The commissioner noted that the claimant had not provided his other doctors with the history that Dr. Seyler had regarding the sciatic pain and the claimant’s weightlifting and exercising. The claimant stopped treating with Dr. Seyler in March 1995, and confronted the doctor on June 2, 1995, demanding that he retract statements in his October 1994 medical notes that referred to the claimant’s exercising. Dr. Seyler refused to change his report. The commissioner also found that the claimant’s supervisor testified that the claimant had not indicated that his back injury was work-related as late as January 17, 1995. The claimant presented his supervisor with a physician’s light duty restrictions on that date, but did not inform him that said restrictions were related to a work injury. The commissioner concluded that the claimant had pre-existing congenital lumbar stenosis, and found that the claimant’s back condition was not causally related to his employment with the respondent. The claimant appealed the dismissal of his claim.
At a formal hearing on a workers’ compensation claim, both parties are allowed to present medical evidence and testimony. The commissioner then decides which evidence and testimony is the most believable. Fair v. People’s Savings Bank, 207 Conn. 535, 538-41 (1988); Adzima v. UAC/Norden Division, 177 Conn. 107, 117-19 (1979). Once the commissioner finds specific facts, the Compensation Review Board, as an appellate body, is bound by those factual findings if there is evidence in the record to support them.
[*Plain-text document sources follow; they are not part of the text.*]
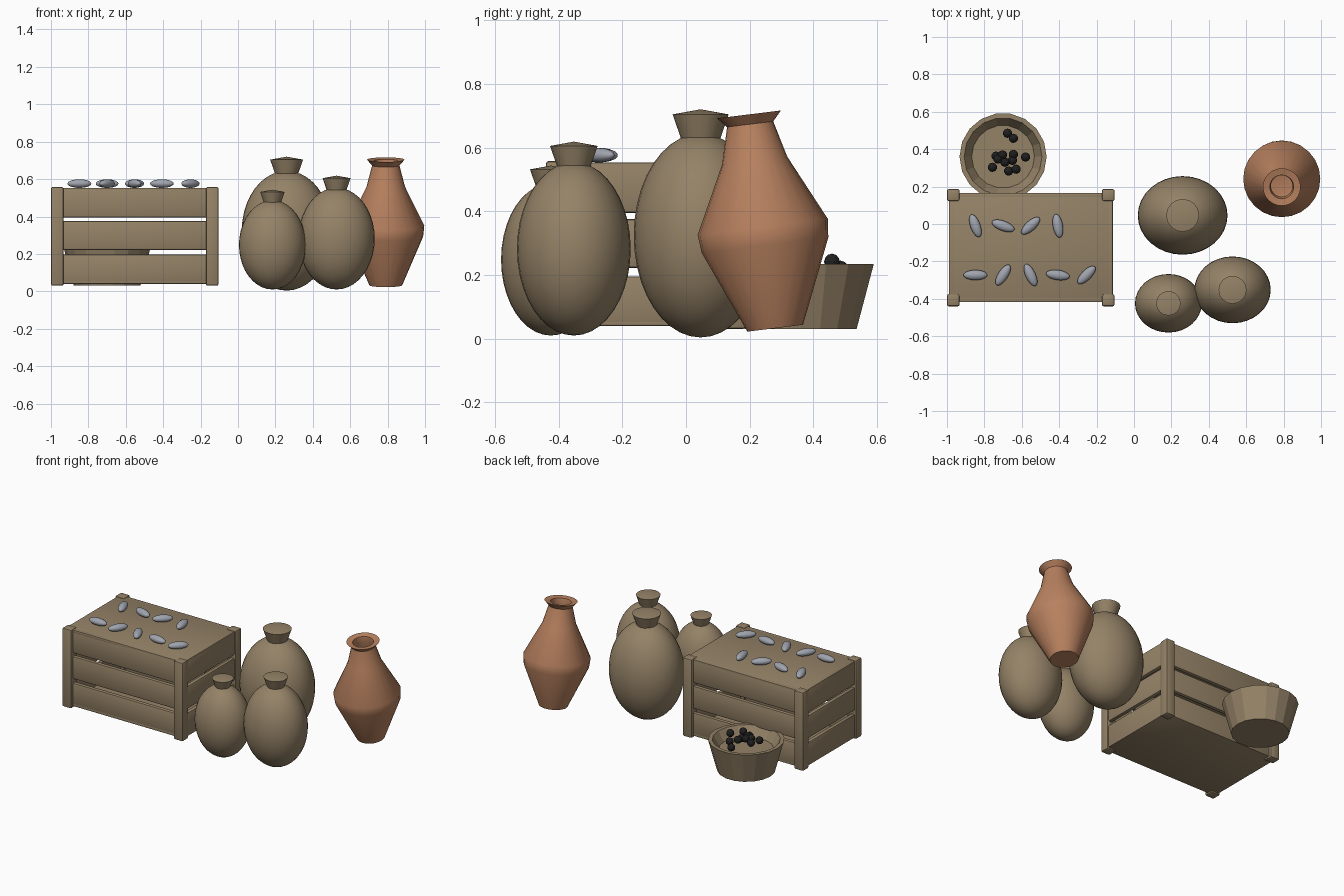
import bpy, bmesh, math
from mathutils import Matrix

default = bpy.data.objects.get("Cube")
if default:
    bpy.data.objects.remove(default, do_unlink=True)


def material(name, rgb):
    m = bpy.data.materials.new(name)
    m.use_nodes = True
    m.diffuse_color = (*rgb, 1)
    m.node_tree.nodes["Principled BSDF"].inputs["Base Color"].default_value = (*rgb, 1)
    return m


TAN = material("tan wood and cloth", (0.30, 0.225, 0.136))
CLAY = material("orange clay", (0.48, 0.22, 0.115))
SILVER = material("silver fish", (0.35, 0.37, 0.42))
BLACK = material("black fruit", (0.015, 0.015, 0.016))


def finish(name, bm, mat, smooth=None):
    bmesh.ops.recalc_face_normals(bm, faces=bm.faces)
    mesh = bpy.data.meshes.new(name)
    bm.to_mesh(mesh)
    bm.free()
    mesh.materials.append(mat)
    obj = bpy.data.objects.new(name, mesh)
    bpy.context.collection.objects.link(obj)
    if smooth:
        bpy.ops.object.select_all(action='DESELECT')
        obj.select_set(True)
        bpy.context.view_layer.objects.active = obj
        bpy.ops.object.shade_smooth_by_angle(angle=math.radians(smooth))
    return obj


def box(name, low, high, bevel):
    bm = bmesh.new()
    bmesh.ops.create_cube(bm, size=1)
    for v in bm.verts:
        v.co = [l + (c + 0.5) * (h - l) for l, h, c in zip(low, high, v.co)]
    bmesh.ops.bevel(bm, geom=bm.edges[:], offset=bevel, segments=2,
                    profile=0.5, affect='EDGES')
    return finish(name, bm, TAN, 40)


def lathe(name, profile, sides, mat, smooth=None):
    """Revolve (radius, height) pairs; zero radius closes an end."""
    bm = bmesh.new()
    rings = []
    for r, z in profile:
        count = sides if r > 0 else 1
        rings.append([bm.verts.new((r * math.cos(math.tau * i / sides),
                                    r * math.sin(math.tau * i / sides), z))
                      for i in range(count)])
    for a, b in zip(rings, rings[1:]):
        for i in range(sides):
            j = (i + 1) % sides
            quad = [a[i % len(a)], a[j % len(a)], b[j % len(b)], b[i % len(b)]]
            bm.faces.new(list(dict.fromkeys(quad)))
    return finish(name, bm, mat, smooth)


# Crate: corner posts, slats on four sides, top and bottom boards
X0, X1, Y0, Y1 = -0.99, -0.113, -0.418, 0.167
for side, px in (("right", -1.0), ("left", -0.172)):
    for end, py in (("front", -0.44), ("back", 0.122)):
        box(f"crate_post_{end}_{side}", (px, py, 0.03), (px + 0.068, py + 0.065, 0.558), 0.01)
THICK = 0.03
for n, (low, high) in enumerate(((0.042, 0.196), (0.222, 0.375), (0.395, 0.553))):
    for end, y in (("front", Y0), ("back", Y1 - THICK)):
        box(f"crate_slat_{end}_{n}", (X0 + 0.02, y, low), (X1 - 0.02, y + THICK, high), 0.01)
    for side, x in (("right", X0), ("left", X1 - THICK)):
        box(f"crate_slat_{side}_{n}", (x, Y0 + 0.02, low), (x + THICK, Y1 - 0.02, high), 0.01)
box("crate_lid", (X0, Y0, 0.53), (X1, Y1, 0.553), 0.005)
box("crate_floor", (X0, Y0, 0.04), (X1, Y1, 0.062), 0.005)

# Fish lying in two rows on the lid: x, y, turn in degrees
FISH = [(-0.848, -0.01, -70), (-0.70, -0.01, -20), (-0.553, -0.01, 42), (-0.407, -0.01, -80),
        (-0.848, -0.273, 0), (-0.70, -0.273, 57), (-0.553, -0.273, -65),
        (-0.407, -0.273, -8), (-0.254, -0.273, 45)]
for n, (x, y, turn) in enumerate(FISH):
    bm = bmesh.new()
    bmesh.ops.create_uvsphere(bm, u_segments=16, v_segments=10, radius=1,
                              matrix=Matrix.Rotation(math.pi / 2, 4, 'Y'))
    fish = finish(f"fish_{n}", bm, SILVER, 60)
    fish.scale = (0.064, 0.027, 0.023)
    fish.location = (x, y, 0.576)
    fish.rotation_euler.z = math.radians(turn)


# Sacks: squashed round body with a flared, tied neck
def sack(name, x, y, z, size):
    bm = bmesh.new()
    bmesh.ops.create_uvsphere(bm, u_segments=32, v_segments=20, radius=1)
    body = finish(name + "_body", bm, TAN, 60)
    body.scale = (0.24 * size, 0.21 * size, 0.32 * size)
    body.location = (x, y, z + 0.32 * size)
    neck = lathe(name + "_neck", [(0, 0.6), (0.062, 0.625), (0.088, 0.7), (0, 0.716)],
                 16, TAN, 35)
    neck.scale = (size, size, size)
    neck.location = (x, y, z)


sack("large_sack", 0.26, 0.046, 0.004, 1)
sack("medium_sack", 0.527, -0.352, 0.01, 0.85)
sack("small_sack", 0.184, -0.424, 0.01, 0.745)

# Tall clay jar, leaning forward
jar = lathe("clay_jar", [(0, 0), (0.088, 0), (0.2, 0.262), (0.206, 0.32), (0.103, 0.53),
                         (0.073, 0.645), (0.101, 0.676), (0.064, 0.67), (0.058, 0.63),
                         (0.085, 0.53), (0, 0.51)], 24, CLAY, 35)
jar.location = (0.79, 0.28, 0.033)
jar.rotation_euler.x = math.radians(7)

# Round basket with a sloped wall
basket = lathe("basket", [(0, 0.03), (0.178, 0.03), (0.233, 0.235), (0.208, 0.235),
                          (0.168, 0.17), (0, 0.17)], 18, TAN)
basket.location = (-0.70, 0.36, 0)

# Small dark fruit heaped in the basket
FRUIT = [(-0.676, 0.485), (-0.645, 0.458), (-0.737, 0.363), (-0.703, 0.369),
         (-0.645, 0.372), (-0.58, 0.358), (-0.757, 0.303), (-0.69, 0.33),
         (-0.67, 0.283), (-0.63, 0.293), (-0.65, 0.34), (-0.727, 0.347)]
for n, (x, y) in enumerate(FRUIT):
    bm = bmesh.new()
    bmesh.ops.create_icosphere(bm, subdivisions=2, radius=0.025)
    fruit = finish(f"fruit_{n}", bm, BLACK)
    fruit.location = (x, y, 0.22 + 0.022 * (n % 2))
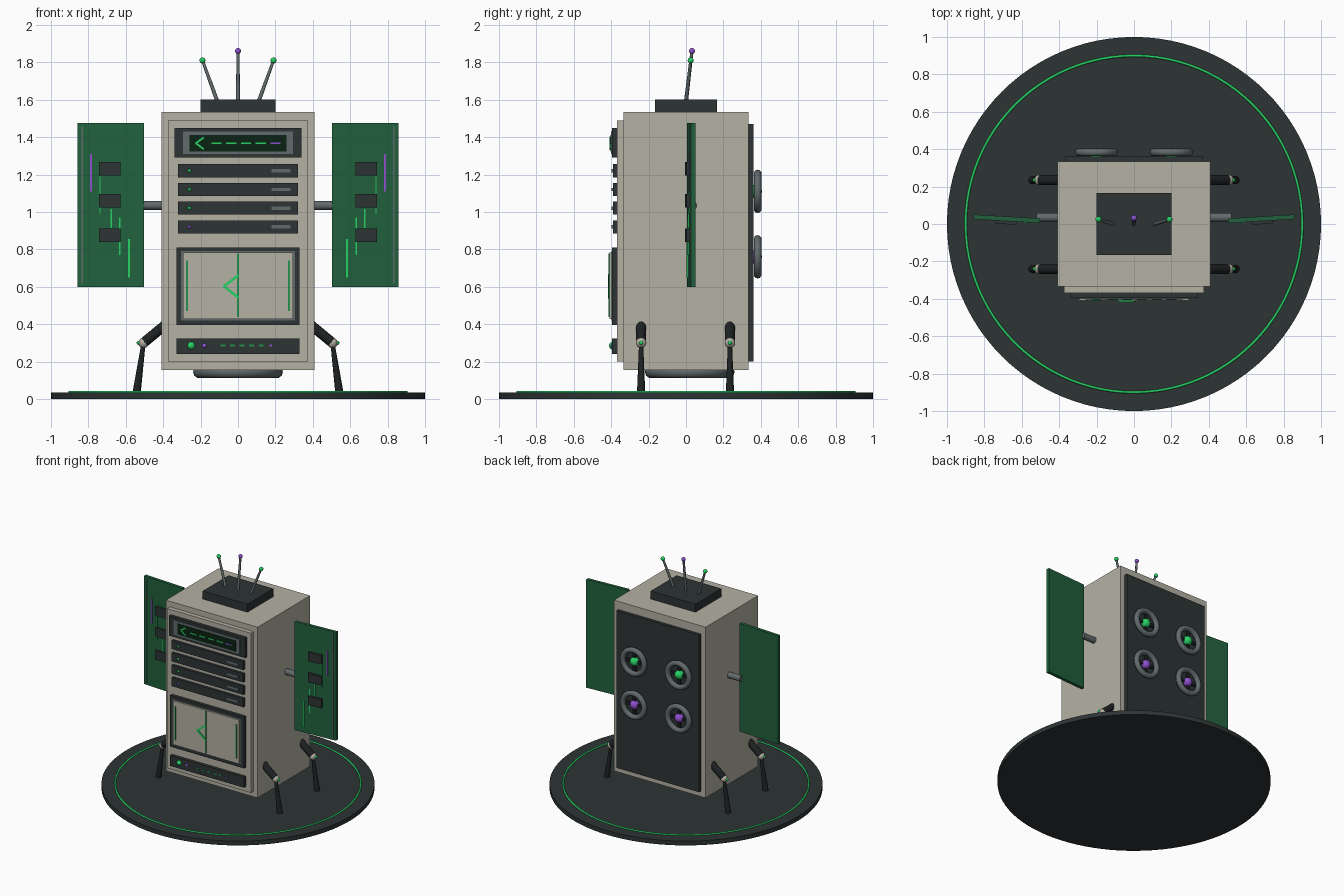
import bpy
import math
from mathutils import Matrix, Vector

if "Cube" in bpy.data.objects:
    bpy.data.objects.remove(bpy.data.objects["Cube"], do_unlink=True)


def material(name, *rgb):
    m = bpy.data.materials.new(name)
    m.use_nodes = True
    m.diffuse_color = (*rgb, 1)
    m.node_tree.nodes["Principled BSDF"].inputs["Base Color"].default_value = (*rgb, 1)
    return m


BEIGE = material("warm beige", .46, .44, .37)
DARK = material("charcoal", .026, .034, .035)
BLACK = material("near black", .013, .016, .017)
METAL = material("grey metal", .12, .145, .15)
BOARD = material("board green", .016, .12, .047)
SCREEN = material("screen green", .003, .016, .006)
GLOW = material("glow green", .02, .64, .13)
TRACE = material("trace green", .018, .29, .075)
PURPLE = material("purple", .27, .08, .62)


def finish(name, mat, smooth=True):
    ob = bpy.context.object
    ob.name = name
    ob.data.materials.append(mat)
    if smooth:
        bpy.ops.object.shade_smooth_by_angle(angle=math.radians(40))
    return ob


def box(name, mat, centre, size, frame=Matrix()):
    bpy.ops.mesh.primitive_cube_add(size=1)
    ob = finish(name, mat, False)
    ob.data.transform(Matrix.Diagonal((*size, 1)))
    ob.matrix_world = frame @ Matrix.Translation(centre)
    return ob


def rod(name, mat, a, b, r1, r2=None, sides=20):
    a, b = Vector(a), Vector(b)
    bpy.ops.mesh.primitive_cone_add(vertices=sides, radius1=r1, radius2=r1 if r2 is None else r2,
                                    depth=(b - a).length, location=(a + b) / 2,
                                    rotation=(b - a).to_track_quat("Z", "Y").to_euler())
    return finish(name, mat)


def ball(name, mat, at, r):
    bpy.ops.mesh.primitive_uv_sphere_add(segments=20, ring_count=12, radius=r, location=at)
    return finish(name, mat)


def ring(name, mat, at, r, tube, tilt=0, steps=40):
    bpy.ops.mesh.primitive_torus_add(major_radius=r, minor_radius=tube, major_segments=steps,
                                     minor_segments=10, location=at, rotation=(tilt, 0, 0))
    return finish(name, mat)


def front_plate(name, mat, x, z, w, h, face, depth):
    """Plate whose front surface lies at y = face and which reaches back by depth."""
    return box(name, mat, (x, face + depth / 2, z), (w, depth, h))


def chevron(name, x, z, w, h, face, thick):
    """Two bars meeting at a point on the left."""
    length, angle = math.hypot(w, h), math.atan2(h, w)
    for s in (-1, 1):
        frame = Matrix.Translation((x + w / 2, face, z + s * h / 2)) @ Matrix.Rotation(-s * angle, 4, "Y")
        box(name, GLOW, (0, 0, 0), (length + thick / 2, .008, thick), frame)


# Round platform with glowing ring
rod("platform", DARK, (0, 0, 0), (0, 0, .035), 1, sides=96)
bpy.ops.object.shade_smooth()
ring("platform_ring", GLOW, (0, 0, .037), .9, .007, steps=96)

# Cabinet
box("cabinet", BEIGE, (0, 0, .845), (.82, .67, 1.38))
front_plate("front_frame", BEIGE, 0, .845, .75, 1.29, -.37, .05)
box("back_panel", DARK, (0, .34, .835), (.74, .04, 1.27))
ring("underside_thruster", METAL, (0, .02, .145), .205, .035)
rod("underside_core", BLACK, (0, .02, .125), (0, .02, .17), .2)

# Display
front_plate("display_frame", DARK, 0, 1.37, .68, .16, -.395, .04)
front_plate("display_rim", METAL, 0, 1.37, .59, .12, -.4, .03)
front_plate("display_screen", SCREEN, 0, 1.367, .52, .087, -.403, .03)
chevron("display_chevron", -.225, 1.367, .04, .03, -.404, .01)
for i in range(5):
    front_plate("display_dash", PURPLE if i == 4 else GLOW, -.115 + i * .079, 1.367, .055, .009, -.407, .008)

# Drive slots
for i in range(4):
    z = 1.22 - i * .1
    front_plate("drive_slot", DARK, 0, z, .64, .07, -.39, .03)
    front_plate("drive_handle", METAL, .23, z, .1, .018, -.397, .01)
    ball("drive_light", PURPLE if i == 3 else GLOW, (-.26, -.39, z), .009)

# Door
front_plate("door_frame", DARK, 0, .603, .66, .415, -.395, .04)
front_plate("door_rim", METAL, 0, .605, .61, .37, -.398, .03)
front_plate("door_panel", BEIGE, 0, .605, .59, .355, -.41, .04)
front_plate("door_seam", TRACE, 0, .607, .009, .34, -.415, .008)
for s in (-1, 1):
    front_plate("door_stripe", TRACE, s * .273, .605, .01, .27, -.415, .008)
chevron("door_chevron", -.075, .602, .075, .058, -.414, .014)

# Control strip
front_plate("control_strip", DARK, 0, .282, .66, .085, -.395, .04)
ball("control_knob", GLOW, (-.25, -.39, .285), .021)
ball("control_button", PURPLE, (-.18, -.39, .285), .013)
for i in range(6):
    front_plate("control_dash", PURPLE if i == 5 else TRACE, -.08 + i * .051, .285,
                .014 if i == 5 else .026, .01, -.4, .008)

# Antenna block
box("antenna_base", DARK, (0, 0, 1.565), (.4, .33, .07))
for s, mat in ((-1, GLOW), (0, PURPLE), (1, GLOW)):
    tip = (s * .19, .025 if s else .032, 1.81 if s else 1.86)
    rod("antenna", METAL, (s * .11, 0, 1.59), tip, .011, .008, sides=12)
    ball("antenna_tip", mat, tip, .016)

# Back vents
for s in (-1, 1):
    for z, mat in ((1.11, GLOW), (.76, PURPLE)):
        ring("vent_ring", METAL, (s * .2, .383, z), .095, .021, tilt=math.pi / 2)
        ball("vent_hub", mat, (s * .2, .37, z), .036)
        for k in range(4):
            frame = Matrix.Translation((s * .2, .372, z)) @ Matrix.Rotation(k * math.pi / 2, 4, "Y")
            box("vent_blade", BLACK, (.06, 0, 0), (.06, .015, .022), frame)

for s, side in ((1, "left"), (-1, "right")):
    # Circuit board wing, swept slightly back
    rod(side + "_wing_strut", METAL, (s * .39, .035, 1.035), (s * .52, .035, 1.035), .024)
    frame = Matrix.Translation((s * .502, .017, 0)) @ Matrix.Rotation(s * .06, 4, "Z")
    box(side + "_wing_board", BOARD, (s * .178, 0, 1.037), (.356, .025, .875), frame)
    box(side + "_wing_rail", METAL, (s * .33, -.015, 1.037), (.007, .008, .84), frame)
    for z in (1.23, 1.06, .875):
        box(side + "_wing_chip", DARK, (s * .182, -.018, z), (.115, .022, .072), frame)
    traces = ((.08, .752, .205, GLOW), (.13, .87, .2, GLOW), (.175, .965, .1, GLOW),
              (.235, 1.09, .2, TRACE), (.283, 1.21, .2, PURPLE))
    for x, z, h, mat in traces:
        box(side + "_wing_trace", mat, (s * x, -.014, z), (.009, .008, h), frame)

    # Jointed legs
    for y, end in ((-.24, "front"), (.235, "back")):
        name = end + "_" + side + "_leg"
        hip, knee, foot = (s * .39, y, .395), (s * .505, y, .3), (s * .542, y, .033)
        rod(name + "_upper", BLACK, hip, knee, .027)
        ball(name + "_hip", BLACK, hip, .027)
        ball(name + "_knee", BEIGE, knee, .028)
        ball(name + "_light", GLOW, (s * .531, y, .3), .011)
        rod(name + "_lower", BLACK, knee, foot, .011, .022)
We do not retry the facts or hear further evidence. Adzima, supra, 118. Similarly, the conclusions drawn by the commissioner from the facts found must stand unless they result from an incorrect application of the law to the subordinate facts or from an inference illegally drawn from them. Ettienne-Modeste v. Bloomfield, 13 Conn. Workers’ Comp. Rev. Op. 327, 328-29, 1789 CRB-1-93-9 (April 26, 1995).
The claimant’s appellate arguments do not allege that the commissioner committed error in interpreting the law, or in applying it to his case. Instead, they challenge the findings themselves, and are primarily based on two contentions: that his former employer’s representatives lied at the formal hearings, and that Dr. Seyler’s records were inaccurate, especially as they related to the effects of the claimant’s use of dumbbells and a Nordic Track exercise machine. Unfortunately for the claimant, there is nothing that this board can do on appeal to fully address those arguments. We have no power to reverse a commissioner’s decision to credit the testimony of one witness, or one doctor, over another; nor are we in any position to decide which witnesses were the most truthful. The commissioner is the one who decides which doctors, and which lay witnesses, to believe. Adzima, supra; Webb v. Pfizer, Inc., 14 Conn. Workers’ Comp. Rev. Op. 69, 70-71, 1859 CRB-5-93-9 (May 12, 1995). The claimant has the job of proving that he has sustained a compensable injury. See Casanovas v. Acme United Corp., 2179 CRB-4-94-10 (decided May 9, 1996). If he cannot show the commissioner that sufficient facts exist to meet that burden of proof, there is little we can do to change that on appeal. The record contains evidence to support the existing findings, and we cannot say on appeal that the commissioner erred by crediting that evidence.
The trial commissioner’s decision is affirmed.
Commissioners Robin L. Wilson and Nancy A. Brouillet concur.